[Entries supplied]
=-=-=-=-=
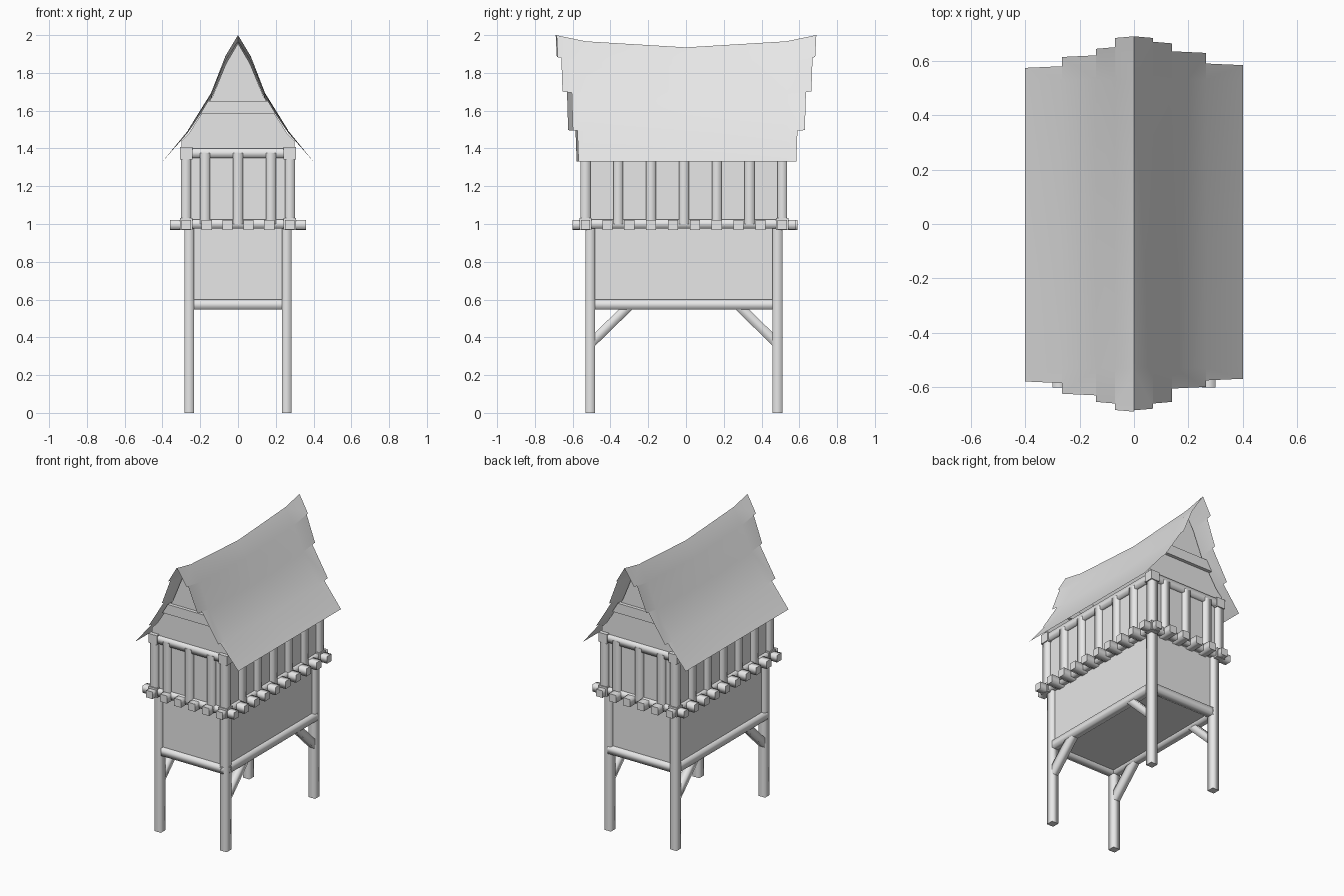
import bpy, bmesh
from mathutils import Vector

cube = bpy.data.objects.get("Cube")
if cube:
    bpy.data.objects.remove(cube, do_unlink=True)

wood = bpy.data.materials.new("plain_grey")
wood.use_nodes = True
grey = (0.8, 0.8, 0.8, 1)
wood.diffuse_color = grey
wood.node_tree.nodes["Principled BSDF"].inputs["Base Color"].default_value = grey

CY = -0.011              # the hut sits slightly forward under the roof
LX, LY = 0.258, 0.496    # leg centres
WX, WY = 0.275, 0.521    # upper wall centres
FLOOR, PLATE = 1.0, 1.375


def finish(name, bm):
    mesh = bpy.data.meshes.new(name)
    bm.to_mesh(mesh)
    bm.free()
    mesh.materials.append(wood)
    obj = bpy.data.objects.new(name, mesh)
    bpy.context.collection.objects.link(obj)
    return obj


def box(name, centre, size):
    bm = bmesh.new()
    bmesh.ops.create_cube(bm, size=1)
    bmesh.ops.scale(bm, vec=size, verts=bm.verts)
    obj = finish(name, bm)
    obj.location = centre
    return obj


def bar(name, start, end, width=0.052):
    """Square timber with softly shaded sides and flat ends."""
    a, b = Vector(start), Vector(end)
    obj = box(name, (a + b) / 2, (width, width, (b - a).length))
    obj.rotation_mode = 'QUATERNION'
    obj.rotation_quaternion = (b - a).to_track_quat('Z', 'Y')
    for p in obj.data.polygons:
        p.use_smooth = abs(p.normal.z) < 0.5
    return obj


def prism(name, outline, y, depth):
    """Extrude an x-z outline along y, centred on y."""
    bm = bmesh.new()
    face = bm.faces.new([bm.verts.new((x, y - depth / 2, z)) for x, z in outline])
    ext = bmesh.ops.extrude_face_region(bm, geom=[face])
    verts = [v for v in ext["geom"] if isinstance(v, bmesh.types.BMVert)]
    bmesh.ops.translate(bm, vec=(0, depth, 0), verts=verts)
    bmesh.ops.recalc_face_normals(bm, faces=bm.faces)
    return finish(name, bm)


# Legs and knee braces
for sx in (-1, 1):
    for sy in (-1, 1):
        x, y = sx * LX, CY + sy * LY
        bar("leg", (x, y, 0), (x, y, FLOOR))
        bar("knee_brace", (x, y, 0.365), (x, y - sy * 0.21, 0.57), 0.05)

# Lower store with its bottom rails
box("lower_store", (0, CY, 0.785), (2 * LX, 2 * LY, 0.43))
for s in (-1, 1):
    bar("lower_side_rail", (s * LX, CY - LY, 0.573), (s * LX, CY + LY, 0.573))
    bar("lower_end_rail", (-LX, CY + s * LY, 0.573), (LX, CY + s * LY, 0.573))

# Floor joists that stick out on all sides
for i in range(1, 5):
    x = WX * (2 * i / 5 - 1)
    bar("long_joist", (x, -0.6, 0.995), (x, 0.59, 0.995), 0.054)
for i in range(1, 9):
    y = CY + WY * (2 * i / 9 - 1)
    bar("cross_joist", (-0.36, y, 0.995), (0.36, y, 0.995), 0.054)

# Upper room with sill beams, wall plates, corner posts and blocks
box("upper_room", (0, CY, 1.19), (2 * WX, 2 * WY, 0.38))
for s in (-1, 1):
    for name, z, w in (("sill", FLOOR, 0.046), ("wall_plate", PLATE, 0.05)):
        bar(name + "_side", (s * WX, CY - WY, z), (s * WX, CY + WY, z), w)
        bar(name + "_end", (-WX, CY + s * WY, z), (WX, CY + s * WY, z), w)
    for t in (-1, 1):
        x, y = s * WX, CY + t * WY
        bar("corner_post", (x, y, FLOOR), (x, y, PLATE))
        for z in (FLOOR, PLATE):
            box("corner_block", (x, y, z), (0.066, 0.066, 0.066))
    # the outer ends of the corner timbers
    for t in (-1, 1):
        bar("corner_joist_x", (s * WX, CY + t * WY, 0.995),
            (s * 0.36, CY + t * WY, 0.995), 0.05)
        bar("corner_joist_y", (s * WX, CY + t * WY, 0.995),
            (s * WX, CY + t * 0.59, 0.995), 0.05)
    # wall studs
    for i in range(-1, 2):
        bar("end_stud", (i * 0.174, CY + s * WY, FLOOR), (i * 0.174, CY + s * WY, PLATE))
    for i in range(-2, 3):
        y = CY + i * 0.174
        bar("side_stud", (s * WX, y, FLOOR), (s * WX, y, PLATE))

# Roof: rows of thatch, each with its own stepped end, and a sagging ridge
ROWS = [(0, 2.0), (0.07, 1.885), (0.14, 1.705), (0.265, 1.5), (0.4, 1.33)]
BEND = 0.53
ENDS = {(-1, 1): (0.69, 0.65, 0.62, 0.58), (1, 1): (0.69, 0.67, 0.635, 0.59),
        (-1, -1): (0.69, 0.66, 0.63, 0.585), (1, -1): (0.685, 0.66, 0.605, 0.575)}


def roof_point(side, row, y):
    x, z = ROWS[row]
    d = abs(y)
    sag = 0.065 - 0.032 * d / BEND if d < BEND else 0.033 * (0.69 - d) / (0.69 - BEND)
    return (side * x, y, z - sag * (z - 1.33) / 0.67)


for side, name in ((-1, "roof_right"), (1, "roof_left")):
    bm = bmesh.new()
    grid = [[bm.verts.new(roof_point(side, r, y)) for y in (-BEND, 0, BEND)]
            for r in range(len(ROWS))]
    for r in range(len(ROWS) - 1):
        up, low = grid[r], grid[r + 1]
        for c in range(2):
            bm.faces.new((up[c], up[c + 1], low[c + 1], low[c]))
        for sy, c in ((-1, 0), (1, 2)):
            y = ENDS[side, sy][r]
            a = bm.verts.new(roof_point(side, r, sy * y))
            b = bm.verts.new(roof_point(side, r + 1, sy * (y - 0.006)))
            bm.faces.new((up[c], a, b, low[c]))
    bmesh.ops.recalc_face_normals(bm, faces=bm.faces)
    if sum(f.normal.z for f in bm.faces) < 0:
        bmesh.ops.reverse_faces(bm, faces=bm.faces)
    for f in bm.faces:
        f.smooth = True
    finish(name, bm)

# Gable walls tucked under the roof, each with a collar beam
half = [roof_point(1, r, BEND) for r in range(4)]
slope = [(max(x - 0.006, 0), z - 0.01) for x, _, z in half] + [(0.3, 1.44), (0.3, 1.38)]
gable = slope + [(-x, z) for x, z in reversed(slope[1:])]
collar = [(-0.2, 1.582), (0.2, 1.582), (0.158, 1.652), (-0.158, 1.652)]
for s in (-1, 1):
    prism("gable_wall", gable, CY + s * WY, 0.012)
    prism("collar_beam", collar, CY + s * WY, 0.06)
=-=-=-=-=
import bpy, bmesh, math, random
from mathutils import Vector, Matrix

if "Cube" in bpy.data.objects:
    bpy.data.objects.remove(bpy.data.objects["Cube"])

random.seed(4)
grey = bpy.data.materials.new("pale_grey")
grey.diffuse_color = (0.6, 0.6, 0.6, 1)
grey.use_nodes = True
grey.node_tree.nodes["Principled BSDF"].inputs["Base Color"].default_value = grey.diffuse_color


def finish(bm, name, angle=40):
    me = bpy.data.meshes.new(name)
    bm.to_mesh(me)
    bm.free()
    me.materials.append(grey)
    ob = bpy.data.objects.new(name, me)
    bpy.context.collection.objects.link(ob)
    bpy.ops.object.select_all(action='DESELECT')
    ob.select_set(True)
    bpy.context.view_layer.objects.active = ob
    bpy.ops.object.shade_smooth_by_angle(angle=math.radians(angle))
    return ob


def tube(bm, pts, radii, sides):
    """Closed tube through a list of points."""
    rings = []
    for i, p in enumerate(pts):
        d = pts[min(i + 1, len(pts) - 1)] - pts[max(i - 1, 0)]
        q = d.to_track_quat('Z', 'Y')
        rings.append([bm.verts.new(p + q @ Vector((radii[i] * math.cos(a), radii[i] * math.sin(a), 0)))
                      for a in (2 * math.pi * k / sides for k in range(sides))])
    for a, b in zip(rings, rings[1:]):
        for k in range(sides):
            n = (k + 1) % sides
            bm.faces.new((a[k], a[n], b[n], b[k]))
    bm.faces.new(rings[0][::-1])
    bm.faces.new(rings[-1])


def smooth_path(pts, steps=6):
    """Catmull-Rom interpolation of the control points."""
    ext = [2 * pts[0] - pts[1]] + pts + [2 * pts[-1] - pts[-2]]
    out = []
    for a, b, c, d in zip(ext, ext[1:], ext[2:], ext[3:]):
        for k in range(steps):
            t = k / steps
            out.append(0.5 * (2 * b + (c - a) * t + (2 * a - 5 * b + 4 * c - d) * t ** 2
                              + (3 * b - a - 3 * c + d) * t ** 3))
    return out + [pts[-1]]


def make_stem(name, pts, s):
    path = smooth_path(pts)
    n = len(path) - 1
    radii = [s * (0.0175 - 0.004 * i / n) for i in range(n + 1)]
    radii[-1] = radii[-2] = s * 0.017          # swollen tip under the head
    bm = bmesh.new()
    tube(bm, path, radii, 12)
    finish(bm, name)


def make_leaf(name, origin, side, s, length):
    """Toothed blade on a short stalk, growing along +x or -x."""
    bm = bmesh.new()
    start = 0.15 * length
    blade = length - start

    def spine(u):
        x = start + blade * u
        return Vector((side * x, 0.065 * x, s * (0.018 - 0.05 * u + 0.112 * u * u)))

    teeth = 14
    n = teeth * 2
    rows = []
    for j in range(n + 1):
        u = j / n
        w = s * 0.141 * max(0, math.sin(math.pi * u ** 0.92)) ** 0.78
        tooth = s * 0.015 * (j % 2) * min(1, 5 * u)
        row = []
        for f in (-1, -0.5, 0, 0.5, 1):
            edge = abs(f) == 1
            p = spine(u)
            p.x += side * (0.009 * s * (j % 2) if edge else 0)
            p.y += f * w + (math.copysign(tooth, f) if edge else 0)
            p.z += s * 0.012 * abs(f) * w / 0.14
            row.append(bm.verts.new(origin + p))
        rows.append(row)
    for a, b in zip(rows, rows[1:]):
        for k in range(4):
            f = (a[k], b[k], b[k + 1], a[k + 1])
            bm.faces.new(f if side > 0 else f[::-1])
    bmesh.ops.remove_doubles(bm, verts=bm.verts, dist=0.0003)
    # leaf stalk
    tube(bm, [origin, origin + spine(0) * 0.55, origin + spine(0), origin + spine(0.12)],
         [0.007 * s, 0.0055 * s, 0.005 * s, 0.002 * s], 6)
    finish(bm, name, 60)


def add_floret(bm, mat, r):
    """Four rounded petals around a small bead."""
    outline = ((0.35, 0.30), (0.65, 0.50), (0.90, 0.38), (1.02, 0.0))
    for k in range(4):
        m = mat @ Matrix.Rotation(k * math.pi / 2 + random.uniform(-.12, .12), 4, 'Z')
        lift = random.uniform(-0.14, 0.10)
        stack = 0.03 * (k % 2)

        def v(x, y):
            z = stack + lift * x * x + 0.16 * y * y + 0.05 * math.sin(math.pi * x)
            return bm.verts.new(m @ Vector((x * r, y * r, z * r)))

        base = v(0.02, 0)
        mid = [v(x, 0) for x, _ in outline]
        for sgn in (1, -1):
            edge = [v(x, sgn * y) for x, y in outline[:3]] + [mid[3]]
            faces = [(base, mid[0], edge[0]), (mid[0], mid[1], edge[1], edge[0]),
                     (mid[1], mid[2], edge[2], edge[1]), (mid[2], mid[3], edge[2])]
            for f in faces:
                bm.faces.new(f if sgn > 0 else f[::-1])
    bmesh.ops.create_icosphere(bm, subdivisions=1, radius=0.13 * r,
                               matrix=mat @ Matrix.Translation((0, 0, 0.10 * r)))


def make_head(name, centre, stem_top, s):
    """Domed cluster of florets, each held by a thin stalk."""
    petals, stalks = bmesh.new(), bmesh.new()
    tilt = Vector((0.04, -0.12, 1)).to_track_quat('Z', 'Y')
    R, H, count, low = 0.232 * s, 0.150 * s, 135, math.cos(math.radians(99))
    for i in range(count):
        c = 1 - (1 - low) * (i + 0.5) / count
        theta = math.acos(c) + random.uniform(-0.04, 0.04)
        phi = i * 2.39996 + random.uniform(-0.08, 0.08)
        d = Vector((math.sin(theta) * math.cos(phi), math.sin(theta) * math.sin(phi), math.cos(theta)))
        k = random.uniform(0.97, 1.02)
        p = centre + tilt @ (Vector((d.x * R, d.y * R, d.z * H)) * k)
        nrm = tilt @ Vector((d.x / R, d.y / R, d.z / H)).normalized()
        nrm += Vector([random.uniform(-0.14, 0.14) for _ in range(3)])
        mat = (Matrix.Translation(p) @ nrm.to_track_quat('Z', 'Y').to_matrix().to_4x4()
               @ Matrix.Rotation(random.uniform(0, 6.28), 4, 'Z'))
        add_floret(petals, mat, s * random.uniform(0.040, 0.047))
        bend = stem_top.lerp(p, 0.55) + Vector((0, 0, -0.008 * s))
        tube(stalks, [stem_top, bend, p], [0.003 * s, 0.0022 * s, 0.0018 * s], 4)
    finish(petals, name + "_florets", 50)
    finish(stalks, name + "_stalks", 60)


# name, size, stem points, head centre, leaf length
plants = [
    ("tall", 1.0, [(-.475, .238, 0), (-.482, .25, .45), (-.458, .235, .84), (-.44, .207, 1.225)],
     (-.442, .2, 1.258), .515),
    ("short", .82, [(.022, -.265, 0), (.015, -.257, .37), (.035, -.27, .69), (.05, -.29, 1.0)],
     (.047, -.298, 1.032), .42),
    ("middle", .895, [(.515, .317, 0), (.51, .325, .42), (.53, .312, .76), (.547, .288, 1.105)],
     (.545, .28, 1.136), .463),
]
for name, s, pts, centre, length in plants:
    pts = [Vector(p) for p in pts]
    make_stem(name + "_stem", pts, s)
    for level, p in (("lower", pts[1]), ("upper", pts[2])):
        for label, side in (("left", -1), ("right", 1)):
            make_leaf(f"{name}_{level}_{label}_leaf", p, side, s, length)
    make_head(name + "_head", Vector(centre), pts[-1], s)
=-=-=-=-=
Your task is to copy each line of the listing that holds the word "finish".

def finish(name, bm):
    obj = finish(name, bm)
    return finish(name, bm)
    finish(name, bm)
def finish(bm, name, angle=40):
    finish(bm, name)
    finish(bm, name, 60)
    finish(petals, name + "_florets", 50)
    finish(stalks, name + "_stalks", 60)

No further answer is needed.